◆ **Data**
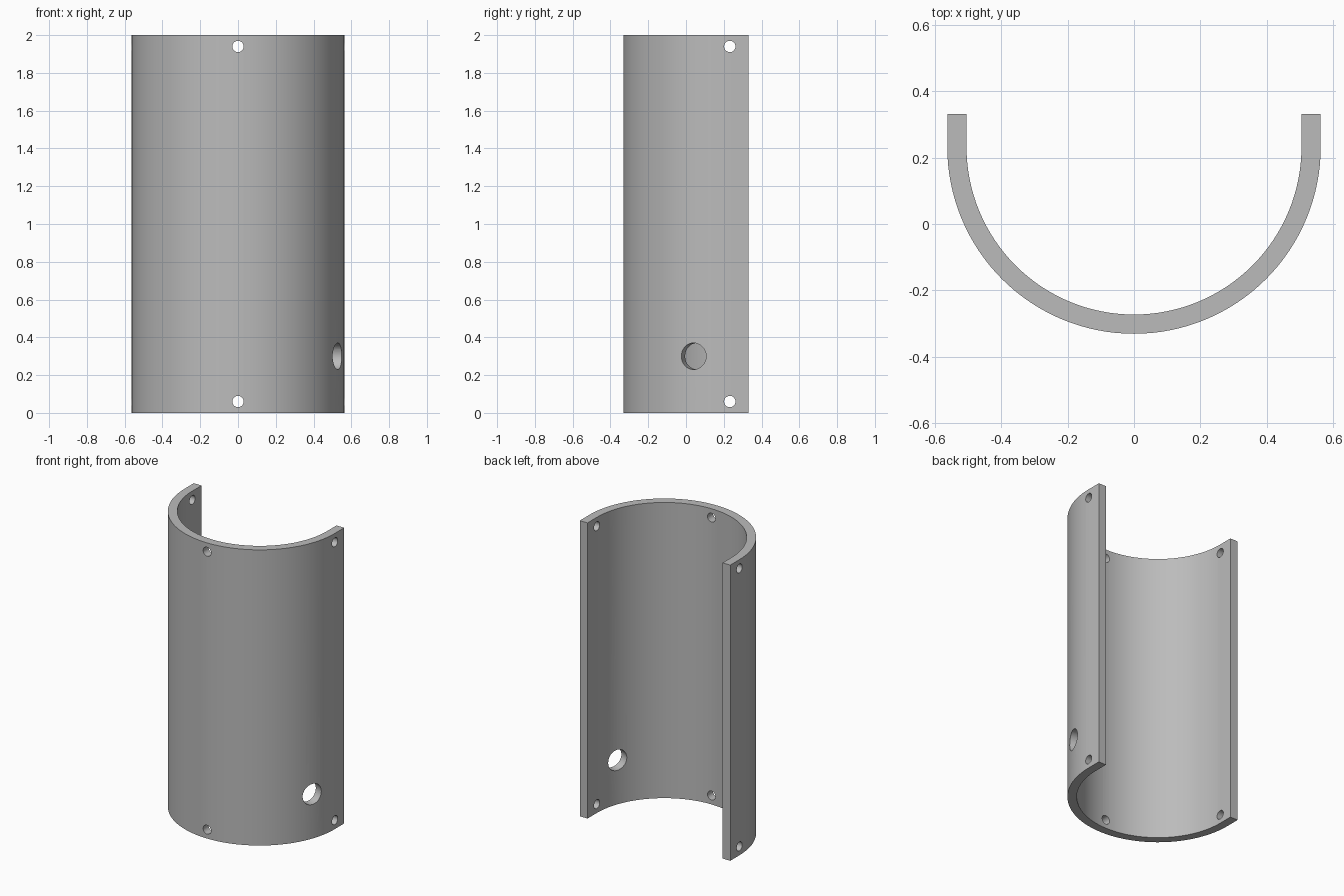
import bpy
import bmesh
from math import sin, cos, pi, radians
from mathutils import Vector

cube = bpy.data.objects.get("Cube")
if cube:
    bpy.data.objects.remove(cube, do_unlink=True)

OUTER, INNER = 0.563, 0.505      # shell radii
AXIS_Y, BACK_Y = 0.232, 0.331    # arc centre and rear edge
HEIGHT, STEPS = 2.0, 64

grey = bpy.data.materials.new("plain_grey")
grey.use_nodes = True
colour = (0.5, 0.5, 0.5, 1)
grey.diffuse_color = colour
grey.node_tree.nodes["Principled BSDF"].inputs["Base Color"].default_value = colour


def u_path(radius):
    """Half circle with a short straight lip at each end."""
    arc = [(radius * cos(a), AXIS_Y + radius * sin(a))
           for a in (pi + pi * i / STEPS for i in range(STEPS + 1))]
    return [(-radius, BACK_Y)] + arc + [(radius, BACK_Y)]


# Half-pipe shell: U profile extruded upwards
bm = bmesh.new()
outline = u_path(OUTER) + u_path(INNER)[::-1]
face = bm.faces.new([bm.verts.new((x, y, 0)) for x, y in outline])
top = bmesh.ops.extrude_face_region(bm, geom=[face])["geom"]
bmesh.ops.translate(bm, vec=(0, 0, HEIGHT),
                    verts=[v for v in top if isinstance(v, bmesh.types.BMVert)])
bmesh.ops.recalc_face_normals(bm, faces=bm.faces)
mesh = bpy.data.meshes.new("half_pipe_shell")
bm.to_mesh(mesh)
bm.free()
mesh.materials.append(grey)
shell = bpy.data.objects.new("half_pipe_shell", mesh)
bpy.context.collection.objects.link(shell)


def drill(name, angle, z, radius):
    """Cut a radial hole through the wall; angle 0 is +x, -90 is the front."""
    direction = Vector((cos(radians(angle)), sin(radians(angle)), 0))
    centre = Vector((0, AXIS_Y, z)) + direction * (OUTER + INNER) / 2
    bpy.ops.mesh.primitive_cylinder_add(
        vertices=32, radius=radius, depth=0.2, location=centre,
        rotation=direction.to_track_quat('Z', 'Y').to_euler())
    cutter = bpy.context.object
    cutter.name = name
    cutter.data.materials.append(grey)
    cut = shell.modifiers.new(name, 'BOOLEAN')
    cut.operation, cut.solver, cut.object = 'DIFFERENCE', 'EXACT', cutter
    bpy.context.view_layer.objects.active = shell
    bpy.ops.object.modifier_apply(modifier=name)
    bpy.data.objects.remove(cutter, do_unlink=True)


# Screw holes at both ends, and one cable hole low on the left side
for z in (0.06, HEIGHT - 0.06):
    for angle in (0, -90, 180):
        drill("screw_hole", angle, z, 0.03)
drill("cable_hole", -20, 0.3, 0.07)

# Smooth curved walls, sharp rims
bpy.ops.object.select_all(action='DESELECT')
shell.select_set(True)
bpy.context.view_layer.objects.active = shell
bpy.ops.object.shade_smooth_by_angle(angle=radians(30))
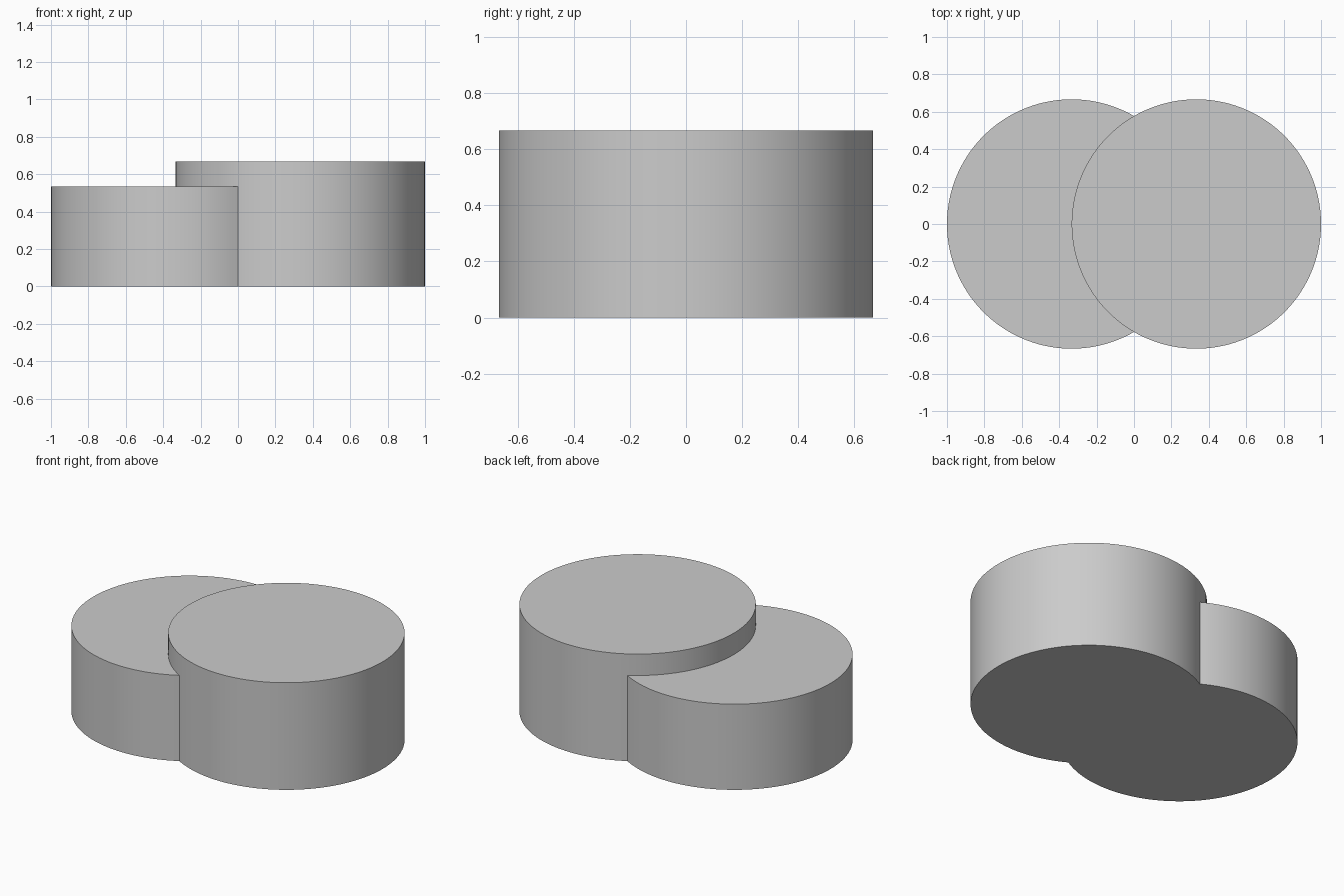
import bpy
import bmesh
from math import cos, sin, radians

cube = bpy.data.objects.get("Cube")
if cube:
    bpy.data.objects.remove(cube, do_unlink=True)

RADIUS = 2 / 3
OFFSET = 1 / 3
STEP = 3  # degrees per side; divides 60 so the discs share vertices where they meet

# Material
grey = bpy.data.materials.new("light_grey")
grey.use_nodes = True
colour = (0.6, 0.6, 0.6, 1)
grey.diffuse_color = colour
grey.node_tree.nodes["Principled BSDF"].inputs["Base Color"].default_value = colour


def arc(centre_x, start, end, step):
    return [(centre_x + RADIUS * cos(radians(a)), RADIUS * sin(radians(a)))
            for a in range(start, end, step)]


def prism(name, outline, height):
    bm = bmesh.new()
    base = bm.faces.new([bm.verts.new((x, y, 0)) for x, y in outline])
    top = bmesh.ops.extrude_face_region(bm, geom=[base], use_keep_orig=True)
    for v in top["geom"]:
        if isinstance(v, bmesh.types.BMVert):
            v.co.z = height
    bmesh.ops.recalc_face_normals(bm, faces=bm.faces)
    mesh = bpy.data.meshes.new(name)
    bm.to_mesh(mesh)
    bm.free()
    mesh.materials.append(grey)
    obj = bpy.data.objects.new(name, mesh)
    bpy.context.collection.objects.link(obj)
    bpy.ops.object.select_all(action='DESELECT')
    obj.select_set(True)
    bpy.context.view_layer.objects.active = obj
    bpy.ops.object.shade_smooth_by_angle(angle=radians(30))


# Tall full disc
prism("tall_disc", arc(OFFSET, 0, 360, STEP), RADIUS)

# Low disc, a crescent that fits against the tall one
crescent = arc(-OFFSET, 60, 300, STEP) + arc(OFFSET, 240, 120, -STEP)
prism("low_disc", crescent, 0.8 * RADIUS)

◆ **Work instruction**
Omit every picture, then write out the entries above exactly.

◆ **Response**
import bpy
import bmesh
from math import sin, cos, pi, radians
from mathutils import Vector

cube = bpy.data.objects.get("Cube")
if cube:
    bpy.data.objects.remove(cube, do_unlink=True)

OUTER, INNER = 0.563, 0.505      # shell radii
AXIS_Y, BACK_Y = 0.232, 0.331    # arc centre and rear edge
HEIGHT, STEPS = 2.0, 64

grey = bpy.data.materials.new("plain_grey")
grey.use_nodes = True
colour = (0.5, 0.5, 0.5, 1)
grey.diffuse_color = colour
grey.node_tree.nodes["Principled BSDF"].inputs["Base Color"].default_value = colour


def u_path(radius):
    """Half circle with a short straight lip at each end."""
    arc = [(radius * cos(a), AXIS_Y + radius * sin(a))
           for a in (pi + pi * i / STEPS for i in range(STEPS + 1))]
    return [(-radius, BACK_Y)] + arc + [(radius, BACK_Y)]


# Half-pipe shell: U profile extruded upwards
bm = bmesh.new()
outline = u_path(OUTER) + u_path(INNER)[::-1]
face = bm.faces.new([bm.verts.new((x, y, 0)) for x, y in outline])
top = bmesh.ops.extrude_face_region(bm, geom=[face])["geom"]
bmesh.ops.translate(bm, vec=(0, 0, HEIGHT),
                    verts=[v for v in top if isinstance(v, bmesh.types.BMVert)])
bmesh.ops.recalc_face_normals(bm, faces=bm.faces)
mesh = bpy.data.meshes.new("half_pipe_shell")
bm.to_mesh(mesh)
bm.free()
mesh.materials.append(grey)
shell = bpy.data.objects.new("half_pipe_shell", mesh)
bpy.context.collection.objects.link(shell)


def drill(name, angle, z, radius):
    """Cut a radial hole through the wall; angle 0 is +x, -90 is the front."""
    direction = Vector((cos(radians(angle)), sin(radians(angle)), 0))
    centre = Vector((0, AXIS_Y, z)) + direction * (OUTER + INNER) / 2
    bpy.ops.mesh.primitive_cylinder_add(
        vertices=32, radius=radius, depth=0.2, location=centre,
        rotation=direction.to_track_quat('Z', 'Y').to_euler())
    cutter = bpy.context.object
    cutter.name = name
    cutter.data.materials.append(grey)
    cut = shell.modifiers.new(name, 'BOOLEAN')
    cut.operation, cut.solver, cut.object = 'DIFFERENCE', 'EXACT', cutter
    bpy.context.view_layer.objects.active = shell
    bpy.ops.object.modifier_apply(modifier=name)
    bpy.data.objects.remove(cutter, do_unlink=True)


# Screw holes at both ends, and one cable hole low on the left side
for z in (0.06, HEIGHT - 0.06):
    for angle in (0, -90, 180):
        drill("screw_hole", angle, z, 0.03)
drill("cable_hole", -20, 0.3, 0.07)

# Smooth curved walls, sharp rims
bpy.ops.object.select_all(action='DESELECT')
shell.select_set(True)
bpy.context.view_layer.objects.active = shell
bpy.ops.object.shade_smooth_by_angle(angle=radians(30))
import bpy
import bmesh
from math import cos, sin, radians

cube = bpy.data.objects.get("Cube")
if cube:
    bpy.data.objects.remove(cube, do_unlink=True)

RADIUS = 2 / 3
OFFSET = 1 / 3
STEP = 3  # degrees per side; divides 60 so the discs share vertices where they meet

# Material
grey = bpy.data.materials.new("light_grey")
grey.use_nodes = True
colour = (0.6, 0.6, 0.6, 1)
grey.diffuse_color = colour
grey.node_tree.nodes["Principled BSDF"].inputs["Base Color"].default_value = colour


def arc(centre_x, start, end, step):
    return [(centre_x + RADIUS * cos(radians(a)), RADIUS * sin(radians(a)))
            for a in range(start, end, step)]


def prism(name, outline, height):
    bm = bmesh.new()
    base = bm.faces.new([bm.verts.new((x, y, 0)) for x, y in outline])
    top = bmesh.ops.extrude_face_region(bm, geom=[base], use_keep_orig=True)
    for v in top["geom"]:
        if isinstance(v, bmesh.types.BMVert):
            v.co.z = height
    bmesh.ops.recalc_face_normals(bm, faces=bm.faces)
    mesh = bpy.data.meshes.new(name)
    bm.to_mesh(mesh)
    bm.free()
    mesh.materials.append(grey)
    obj = bpy.data.objects.new(name, mesh)
    bpy.context.collection.objects.link(obj)
    bpy.ops.object.select_all(action='DESELECT')
    obj.select_set(True)
    bpy.context.view_layer.objects.active = obj
    bpy.ops.object.shade_smooth_by_angle(angle=radians(30))


# Tall full disc
prism("tall_disc", arc(OFFSET, 0, 360, STEP), RADIUS)

# Low disc, a crescent that fits against the tall one
crescent = arc(-OFFSET, 60, 300, STEP) + arc(OFFSET, 240, 120, -STEP)
prism("low_disc", crescent, 0.8 * RADIUS)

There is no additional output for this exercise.